Re-examining Our Faith for the Sake of New Believers
Updated: Nov 7, 2019
Coming to faith is not an easy thing for those who have not grown up in the church, because there are so many cultural accretions that have been added to the gospel that doesn’t make much sense to those who enter our communities from the outside world. It can be extremely confusing for our friendly neighbourhood pagan who comes to faith and is then confronted with a Christian culture, with its hopes and expectations, which look and feel so different from that which attracted him or her to Christ in the first place. Our lists of taboos, don’t do this and don’t do that or do this and do that, appear to be so incongruous with the Jesus they read about in the Gospels, and who drew them in to himself. Suddenly they are overwhelmed by the weight of expectation placed upon them by the community to which they now so precariously belong.
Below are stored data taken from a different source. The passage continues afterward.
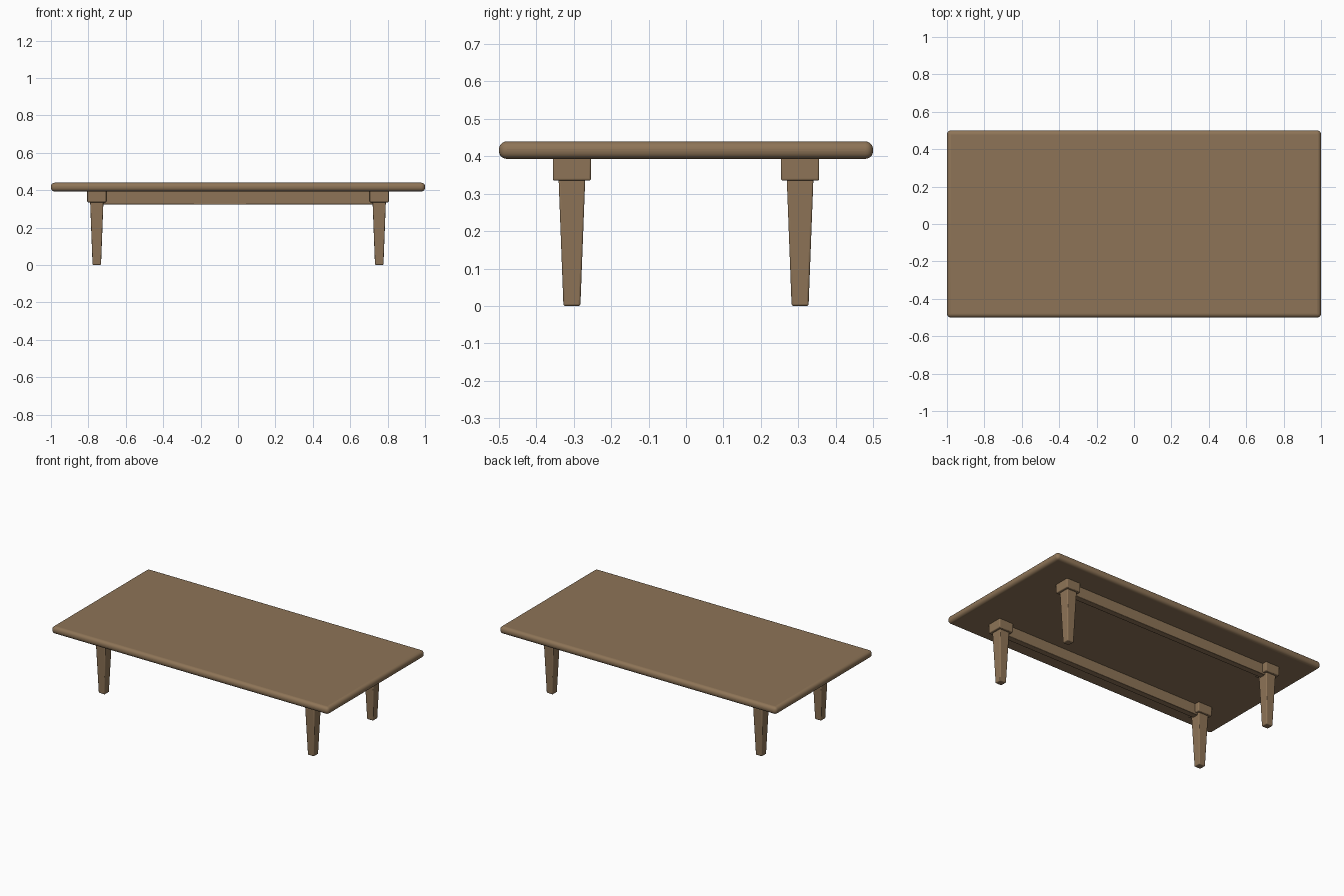
import bpy, bmesh, math

if "Cube" in bpy.data.objects:
    bpy.data.objects.remove(bpy.data.objects["Cube"])

wood = bpy.data.materials.new("wood")
wood.diffuse_color = (0.27, 0.175, 0.095, 1)
wood.use_nodes = True
wood.node_tree.nodes["Principled BSDF"].inputs["Base Color"].default_value = wood.diffuse_color


def block(name, center, size, bevel, segments=3, foot=1.0):
    """Bevelled box; foot scales the lower end to make a taper."""
    bm = bmesh.new()
    bmesh.ops.create_cube(bm, size=1)
    for v in bm.verts:
        k = foot if v.co.z < 0 else 1.0
        v.co.x *= size[0] * k
        v.co.y *= size[1] * k
        v.co.z *= size[2]
    mesh = bpy.data.meshes.new(name)
    bm.to_mesh(mesh)
    bm.free()
    mesh.materials.append(wood)
    ob = bpy.data.objects.new(name, mesh)
    ob.location = center
    bpy.context.collection.objects.link(ob)
    mod = ob.modifiers.new("rounded edges", 'BEVEL')
    mod.width = bevel
    mod.segments = segments
    mod.limit_method = 'NONE'
    bpy.ops.object.select_all(action='DESELECT')
    ob.select_set(True)
    bpy.context.view_layer.objects.active = ob
    bpy.ops.object.shade_smooth_by_angle(angle=math.radians(35))
    return ob


# Table top with rounded rim
block("table_top", (0, 0, 0.4165), (2, 1, 0.047), 0.021, 5)

LEG_X, LEG_Y = 0.755, 0.305
for sy, row in ((-1, "front"), (1, "back")):
    # Long rail joining the two legs of a row
    block(row + "_rail", (0, sy * LEG_Y, 0.36), (2 * LEG_X - 0.05, 0.04, 0.074), 0.003, 2)
    for sx, side in ((-1, "left"), (1, "right")):
        x, y = sx * LEG_X, sy * LEG_Y
        # Square mounting block and tapered leg
        block(f"{row}_{side}_leg_block", (x, y, 0.367), (0.102, 0.102, 0.064), 0.005)
        block(f"{row}_{side}_leg", (x, y, 0.175), (0.072, 0.072, 0.35), 0.005, foot=0.63)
So how do we welcome new believers into the community of faith and encourage them in the Easter faith they have so recently experienced and embraced? This is no easy question to answer for a church that has been confined by the limitations of Christendom for over a thousand years. Our desire to understand and respond to this question must entail a journey, whereby we reassess the very nature of the gospel and the faith it produces in both the life of the individuals, who embrace it, and the community to which they belong. We must be prepared to dig deep into the cultures of our faith communities and seek to determine that which must be retained and what may be left-behind. This journey must be taken, if we are to live out our faith in such a way that it is welcoming to new believers, helpful to their spiritual growth and meaningful to the world they inhabit. Yet we must do this without compromising the very essence of the gospel or what it truly means to be the people of God.